- _DATASET EXCERPTS_:
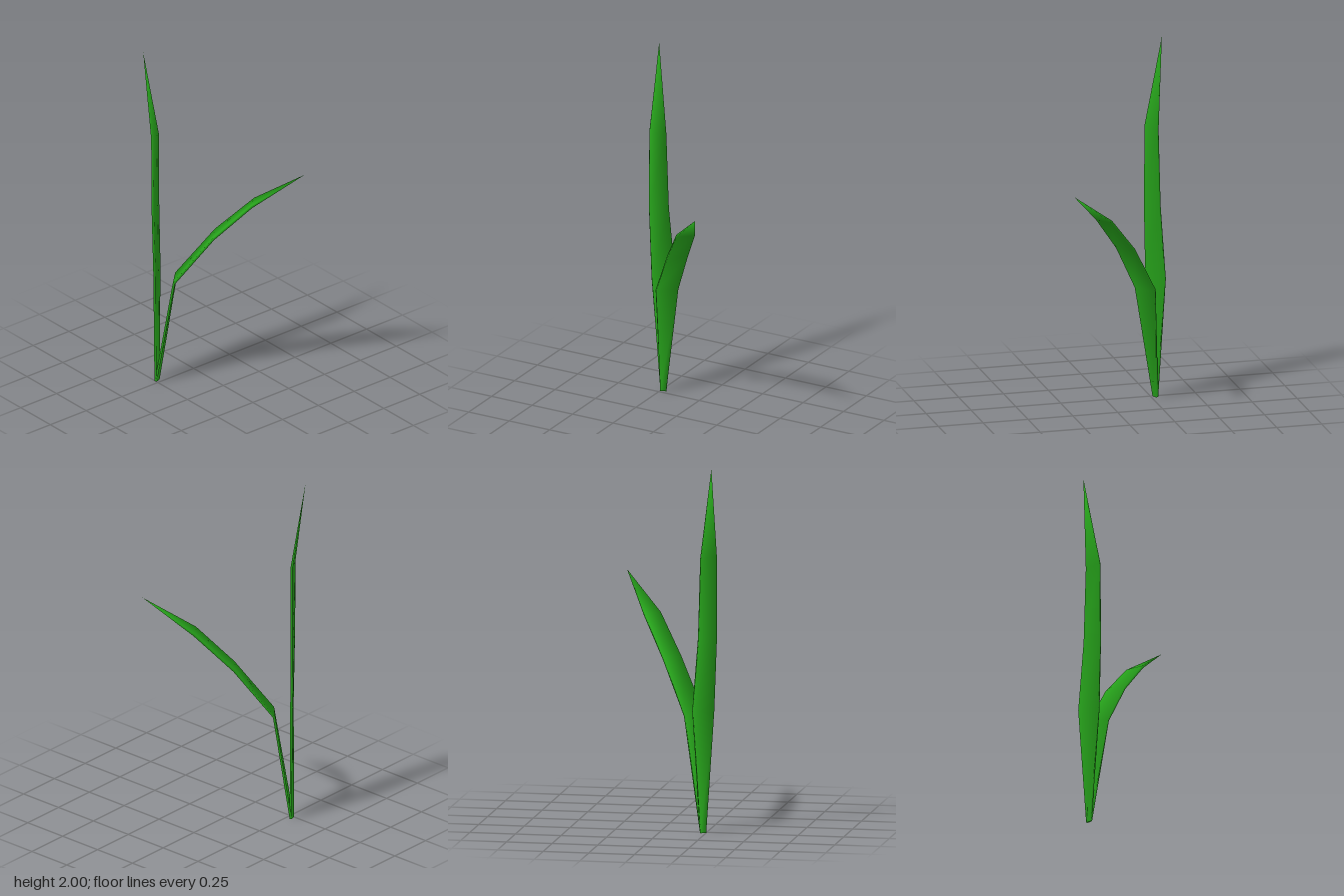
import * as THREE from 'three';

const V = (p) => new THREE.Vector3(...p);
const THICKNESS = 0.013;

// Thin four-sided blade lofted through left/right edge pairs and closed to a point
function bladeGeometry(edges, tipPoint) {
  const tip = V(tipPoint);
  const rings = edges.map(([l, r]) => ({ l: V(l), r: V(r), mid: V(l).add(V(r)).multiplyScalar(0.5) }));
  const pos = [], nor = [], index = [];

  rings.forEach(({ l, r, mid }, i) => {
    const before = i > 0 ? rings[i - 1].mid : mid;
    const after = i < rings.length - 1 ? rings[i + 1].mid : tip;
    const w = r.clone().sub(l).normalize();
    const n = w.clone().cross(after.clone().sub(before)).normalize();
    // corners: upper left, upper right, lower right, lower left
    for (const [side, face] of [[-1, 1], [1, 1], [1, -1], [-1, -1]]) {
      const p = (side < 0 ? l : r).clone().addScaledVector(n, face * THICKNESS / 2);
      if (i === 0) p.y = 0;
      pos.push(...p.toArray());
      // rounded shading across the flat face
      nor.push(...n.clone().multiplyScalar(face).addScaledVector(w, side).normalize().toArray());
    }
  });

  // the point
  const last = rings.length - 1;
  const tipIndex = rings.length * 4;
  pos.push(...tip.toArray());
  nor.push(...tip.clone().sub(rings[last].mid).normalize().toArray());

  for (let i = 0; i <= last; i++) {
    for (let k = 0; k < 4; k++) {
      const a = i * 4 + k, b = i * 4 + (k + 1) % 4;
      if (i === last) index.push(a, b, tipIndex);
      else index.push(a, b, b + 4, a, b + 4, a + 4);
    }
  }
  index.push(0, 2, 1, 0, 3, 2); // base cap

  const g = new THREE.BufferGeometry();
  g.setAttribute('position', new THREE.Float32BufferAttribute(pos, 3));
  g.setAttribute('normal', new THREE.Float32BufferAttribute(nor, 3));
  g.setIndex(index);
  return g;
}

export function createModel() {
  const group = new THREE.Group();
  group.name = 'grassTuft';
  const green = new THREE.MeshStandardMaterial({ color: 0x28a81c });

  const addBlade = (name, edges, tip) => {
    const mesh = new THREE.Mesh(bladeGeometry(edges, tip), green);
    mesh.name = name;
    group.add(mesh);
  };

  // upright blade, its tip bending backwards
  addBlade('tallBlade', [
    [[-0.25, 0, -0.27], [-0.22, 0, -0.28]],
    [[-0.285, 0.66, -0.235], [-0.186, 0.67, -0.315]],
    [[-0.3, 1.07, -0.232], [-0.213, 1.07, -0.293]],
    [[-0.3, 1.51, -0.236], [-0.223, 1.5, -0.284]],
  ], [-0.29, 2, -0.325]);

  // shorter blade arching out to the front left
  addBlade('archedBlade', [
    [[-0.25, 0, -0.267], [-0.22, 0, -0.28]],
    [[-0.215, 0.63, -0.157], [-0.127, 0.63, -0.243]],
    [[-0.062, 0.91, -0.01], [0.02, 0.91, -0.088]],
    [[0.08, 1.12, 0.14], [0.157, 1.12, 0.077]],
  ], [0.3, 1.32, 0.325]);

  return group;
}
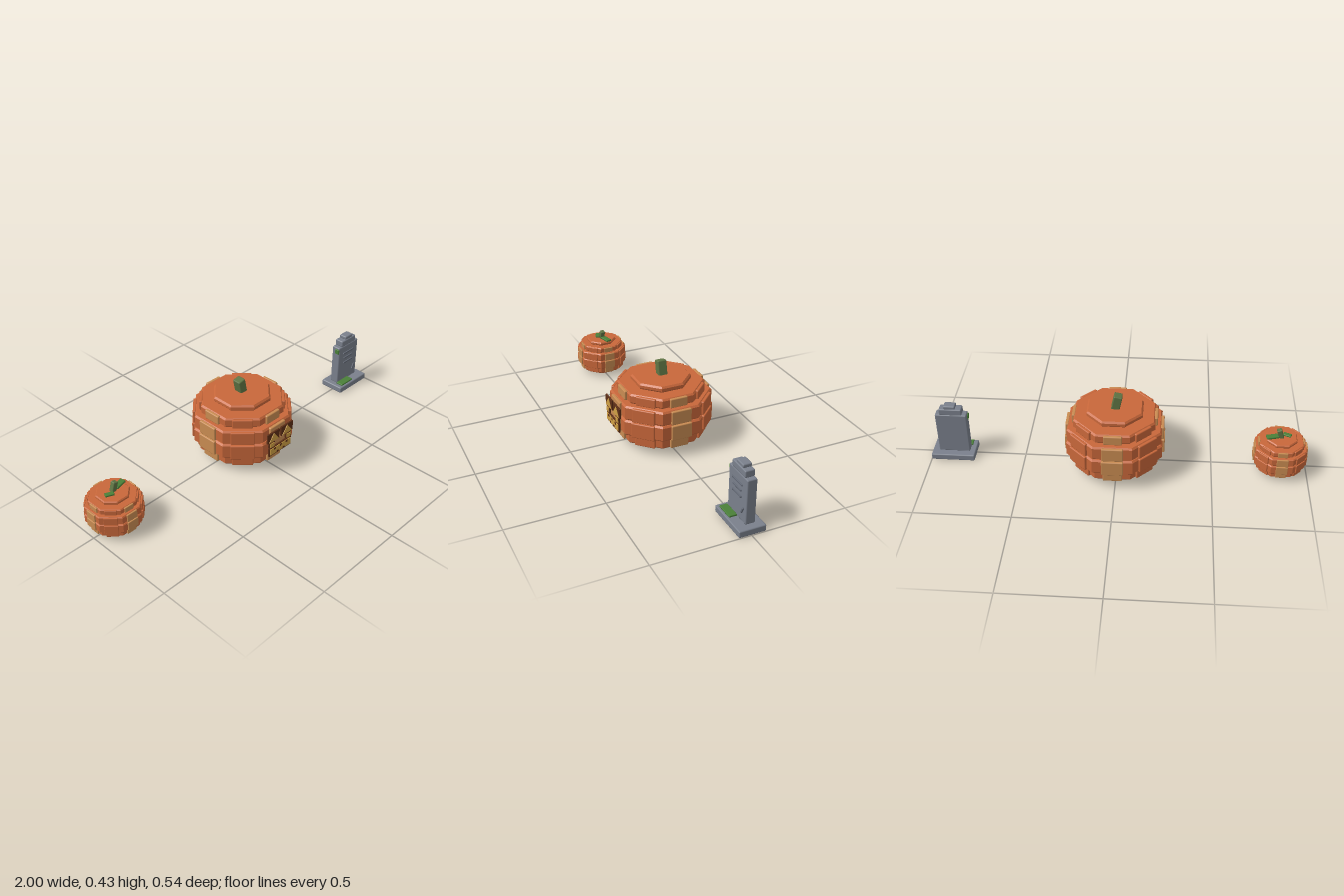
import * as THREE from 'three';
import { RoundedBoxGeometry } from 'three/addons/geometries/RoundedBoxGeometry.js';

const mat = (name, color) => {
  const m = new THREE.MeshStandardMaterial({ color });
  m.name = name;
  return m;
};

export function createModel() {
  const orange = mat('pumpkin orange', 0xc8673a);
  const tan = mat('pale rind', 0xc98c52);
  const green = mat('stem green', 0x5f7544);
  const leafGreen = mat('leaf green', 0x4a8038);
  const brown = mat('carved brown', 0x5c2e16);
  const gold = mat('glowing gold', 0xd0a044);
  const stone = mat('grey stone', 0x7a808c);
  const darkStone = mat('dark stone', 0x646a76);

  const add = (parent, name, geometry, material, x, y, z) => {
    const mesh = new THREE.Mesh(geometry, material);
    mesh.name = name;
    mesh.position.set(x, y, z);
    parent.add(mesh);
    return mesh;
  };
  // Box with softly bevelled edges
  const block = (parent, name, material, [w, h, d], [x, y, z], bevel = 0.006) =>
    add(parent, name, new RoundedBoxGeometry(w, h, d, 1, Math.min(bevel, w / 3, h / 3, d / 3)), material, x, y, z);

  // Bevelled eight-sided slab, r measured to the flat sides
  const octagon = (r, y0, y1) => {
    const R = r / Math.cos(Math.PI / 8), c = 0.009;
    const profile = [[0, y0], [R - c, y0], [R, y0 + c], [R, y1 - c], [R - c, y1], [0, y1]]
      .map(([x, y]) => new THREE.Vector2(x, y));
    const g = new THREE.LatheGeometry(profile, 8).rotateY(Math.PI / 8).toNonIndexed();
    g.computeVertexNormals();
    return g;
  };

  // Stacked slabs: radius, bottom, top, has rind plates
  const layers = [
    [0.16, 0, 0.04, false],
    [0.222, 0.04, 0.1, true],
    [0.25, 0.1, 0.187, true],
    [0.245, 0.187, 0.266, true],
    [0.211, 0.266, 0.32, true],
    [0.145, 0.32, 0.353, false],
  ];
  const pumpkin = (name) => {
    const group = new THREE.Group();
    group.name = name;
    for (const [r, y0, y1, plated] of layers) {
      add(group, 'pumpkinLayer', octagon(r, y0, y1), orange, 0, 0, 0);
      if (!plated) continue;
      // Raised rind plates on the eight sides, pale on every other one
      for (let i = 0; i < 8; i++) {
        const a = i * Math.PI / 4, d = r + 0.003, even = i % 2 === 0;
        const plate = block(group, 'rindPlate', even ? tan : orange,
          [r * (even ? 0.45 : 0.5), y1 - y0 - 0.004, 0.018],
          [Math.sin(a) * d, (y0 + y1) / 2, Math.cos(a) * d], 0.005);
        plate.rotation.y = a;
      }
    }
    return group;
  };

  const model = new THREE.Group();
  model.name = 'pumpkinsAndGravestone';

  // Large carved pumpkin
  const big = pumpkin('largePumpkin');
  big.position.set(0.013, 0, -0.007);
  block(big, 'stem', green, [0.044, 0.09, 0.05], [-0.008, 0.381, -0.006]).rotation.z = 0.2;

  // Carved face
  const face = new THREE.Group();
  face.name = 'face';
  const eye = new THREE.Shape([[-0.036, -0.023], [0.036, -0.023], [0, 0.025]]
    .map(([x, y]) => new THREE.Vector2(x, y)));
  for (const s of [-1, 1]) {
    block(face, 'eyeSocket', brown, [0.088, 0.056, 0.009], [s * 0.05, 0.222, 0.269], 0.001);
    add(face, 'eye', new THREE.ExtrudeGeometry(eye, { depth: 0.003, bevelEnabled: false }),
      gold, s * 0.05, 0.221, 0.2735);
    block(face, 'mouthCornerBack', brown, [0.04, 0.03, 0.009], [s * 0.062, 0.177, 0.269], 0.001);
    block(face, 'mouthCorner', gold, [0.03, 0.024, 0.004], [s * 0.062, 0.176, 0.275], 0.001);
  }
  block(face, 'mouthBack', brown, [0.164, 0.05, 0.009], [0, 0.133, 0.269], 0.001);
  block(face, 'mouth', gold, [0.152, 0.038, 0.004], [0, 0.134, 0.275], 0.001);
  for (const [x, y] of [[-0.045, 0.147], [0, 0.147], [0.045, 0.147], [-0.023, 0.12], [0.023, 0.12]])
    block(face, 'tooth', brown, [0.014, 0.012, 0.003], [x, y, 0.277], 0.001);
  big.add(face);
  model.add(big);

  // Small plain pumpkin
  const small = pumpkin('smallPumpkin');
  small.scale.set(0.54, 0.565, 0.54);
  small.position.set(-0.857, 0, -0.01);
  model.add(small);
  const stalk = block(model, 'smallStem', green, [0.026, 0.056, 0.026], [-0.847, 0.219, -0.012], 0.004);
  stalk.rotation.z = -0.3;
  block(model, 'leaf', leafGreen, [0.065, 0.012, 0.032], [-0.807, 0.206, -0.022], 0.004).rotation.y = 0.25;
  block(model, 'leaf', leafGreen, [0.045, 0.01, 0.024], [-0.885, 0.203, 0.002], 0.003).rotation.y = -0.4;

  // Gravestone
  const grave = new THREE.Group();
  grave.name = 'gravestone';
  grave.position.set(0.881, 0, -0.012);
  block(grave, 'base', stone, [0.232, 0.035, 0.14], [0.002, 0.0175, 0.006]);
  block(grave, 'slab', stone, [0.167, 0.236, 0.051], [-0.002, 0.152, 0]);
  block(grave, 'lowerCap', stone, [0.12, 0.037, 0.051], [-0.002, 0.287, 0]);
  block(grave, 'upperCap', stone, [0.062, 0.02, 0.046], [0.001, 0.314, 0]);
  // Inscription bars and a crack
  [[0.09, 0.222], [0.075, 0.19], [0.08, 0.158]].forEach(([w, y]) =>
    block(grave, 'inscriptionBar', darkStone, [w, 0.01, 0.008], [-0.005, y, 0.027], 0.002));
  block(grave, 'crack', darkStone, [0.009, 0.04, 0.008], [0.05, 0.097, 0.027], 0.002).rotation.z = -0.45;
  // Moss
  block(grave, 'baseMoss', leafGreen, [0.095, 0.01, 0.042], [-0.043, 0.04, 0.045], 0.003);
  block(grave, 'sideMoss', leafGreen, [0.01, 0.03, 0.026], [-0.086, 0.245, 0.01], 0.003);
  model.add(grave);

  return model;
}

- _PROBLEM TO SOLVE_: Set down exactly the lines of the data above, beginning with the line that has "-0.006]).rotation.z = 0.2;" and ending with the line that has "for (const s", and no others.

- _OUTPUT BELOW_:
  block(big, 'stem', green, [0.044, 0.09, 0.05], [-0.008, 0.381, -0.006]).rotation.z = 0.2;

  // Carved face
  const face = new THREE.Group();
  face.name = 'face';
  const eye = new THREE.Shape([[-0.036, -0.023], [0.036, -0.023], [0, 0.025]]
    .map(([x, y]) => new THREE.Vector2(x, y)));
  for (const s of [-1, 1]) {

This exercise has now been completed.